- WORK ITEM
Sort through the entries below and pull out lines containing the word "axis".

#### EXERCISE MATERIALS ####

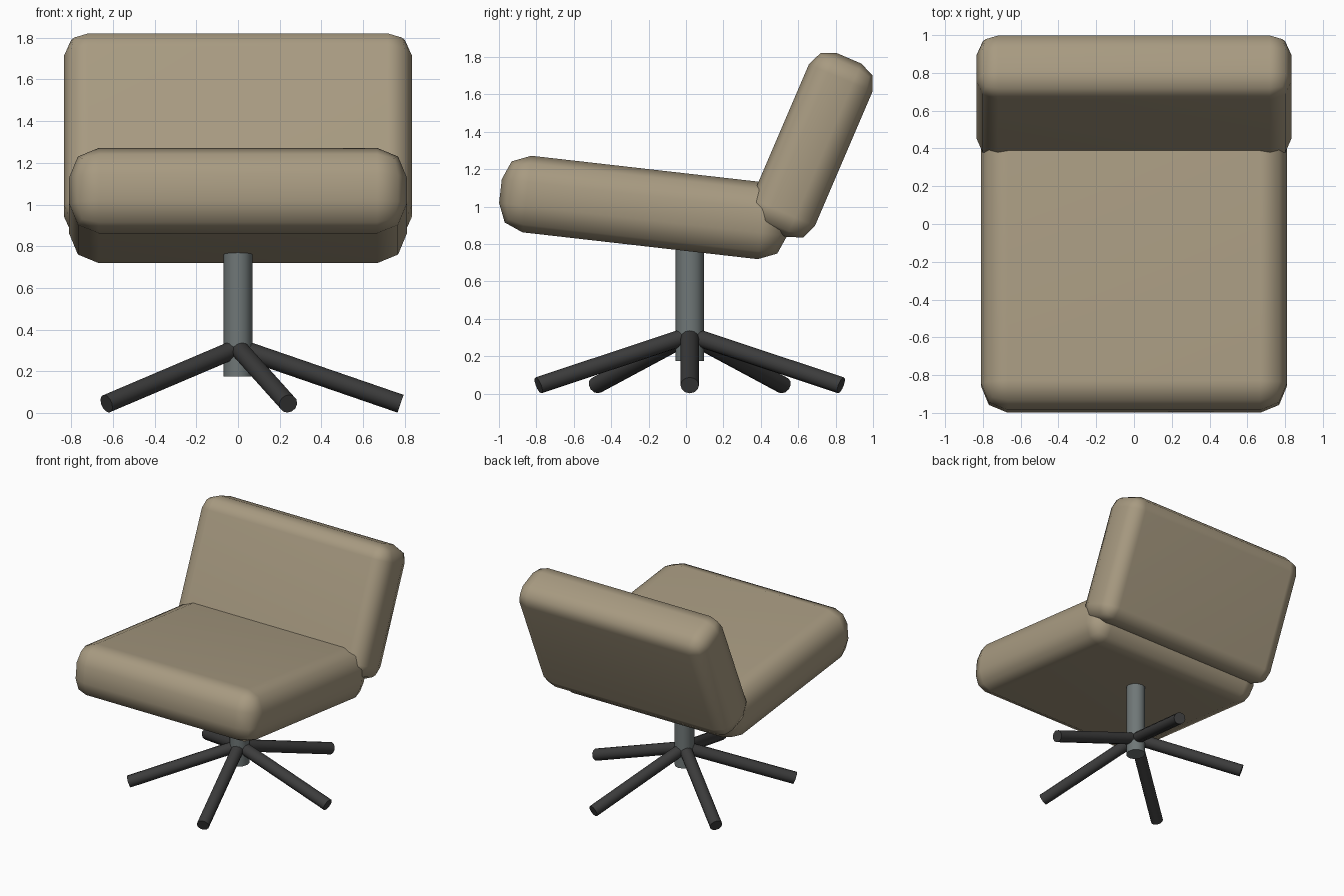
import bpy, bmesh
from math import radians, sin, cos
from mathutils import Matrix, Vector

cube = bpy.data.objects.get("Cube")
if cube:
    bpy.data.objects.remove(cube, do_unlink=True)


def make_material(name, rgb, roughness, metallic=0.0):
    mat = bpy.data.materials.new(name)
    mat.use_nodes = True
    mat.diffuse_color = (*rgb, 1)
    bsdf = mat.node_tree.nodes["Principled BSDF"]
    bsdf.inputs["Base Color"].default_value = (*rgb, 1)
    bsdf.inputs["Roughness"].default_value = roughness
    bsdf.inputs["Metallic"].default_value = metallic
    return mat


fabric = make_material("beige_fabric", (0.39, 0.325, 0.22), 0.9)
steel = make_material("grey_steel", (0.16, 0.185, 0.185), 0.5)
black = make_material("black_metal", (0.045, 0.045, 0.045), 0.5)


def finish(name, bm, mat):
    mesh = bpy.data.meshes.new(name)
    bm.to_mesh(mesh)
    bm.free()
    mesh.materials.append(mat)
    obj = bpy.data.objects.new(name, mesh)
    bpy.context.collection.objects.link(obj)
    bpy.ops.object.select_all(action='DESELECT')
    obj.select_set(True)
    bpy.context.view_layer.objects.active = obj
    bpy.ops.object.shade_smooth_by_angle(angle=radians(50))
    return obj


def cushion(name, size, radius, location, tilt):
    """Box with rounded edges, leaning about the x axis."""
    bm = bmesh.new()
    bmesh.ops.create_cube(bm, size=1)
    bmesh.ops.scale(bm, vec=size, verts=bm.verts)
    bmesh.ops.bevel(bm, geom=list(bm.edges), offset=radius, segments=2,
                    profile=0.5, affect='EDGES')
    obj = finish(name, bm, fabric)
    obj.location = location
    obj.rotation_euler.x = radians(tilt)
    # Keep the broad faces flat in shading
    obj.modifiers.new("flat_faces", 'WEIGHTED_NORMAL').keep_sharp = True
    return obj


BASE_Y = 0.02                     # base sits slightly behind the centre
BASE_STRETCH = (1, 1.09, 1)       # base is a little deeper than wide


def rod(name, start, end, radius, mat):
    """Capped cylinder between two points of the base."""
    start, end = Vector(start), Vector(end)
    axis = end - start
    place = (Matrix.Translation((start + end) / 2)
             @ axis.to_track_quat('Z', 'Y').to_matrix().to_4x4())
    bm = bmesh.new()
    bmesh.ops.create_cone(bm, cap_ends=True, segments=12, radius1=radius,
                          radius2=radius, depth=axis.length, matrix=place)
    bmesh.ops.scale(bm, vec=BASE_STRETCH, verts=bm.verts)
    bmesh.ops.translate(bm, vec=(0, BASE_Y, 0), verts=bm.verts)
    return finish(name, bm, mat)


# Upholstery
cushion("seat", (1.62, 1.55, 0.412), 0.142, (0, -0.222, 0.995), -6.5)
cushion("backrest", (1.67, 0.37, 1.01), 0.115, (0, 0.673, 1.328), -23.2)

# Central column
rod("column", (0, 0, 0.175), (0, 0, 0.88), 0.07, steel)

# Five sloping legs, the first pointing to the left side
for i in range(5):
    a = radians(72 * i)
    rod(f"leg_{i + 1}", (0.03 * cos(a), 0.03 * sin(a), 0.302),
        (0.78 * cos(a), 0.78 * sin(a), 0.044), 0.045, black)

####

- ANSWER BOX
    """Box with rounded edges, leaning about the x axis."""
    axis = end - start
             @ axis.to_track_quat('Z', 'Y').to_matrix().to_4x4())
                          radius2=radius, depth=axis.length, matrix=place)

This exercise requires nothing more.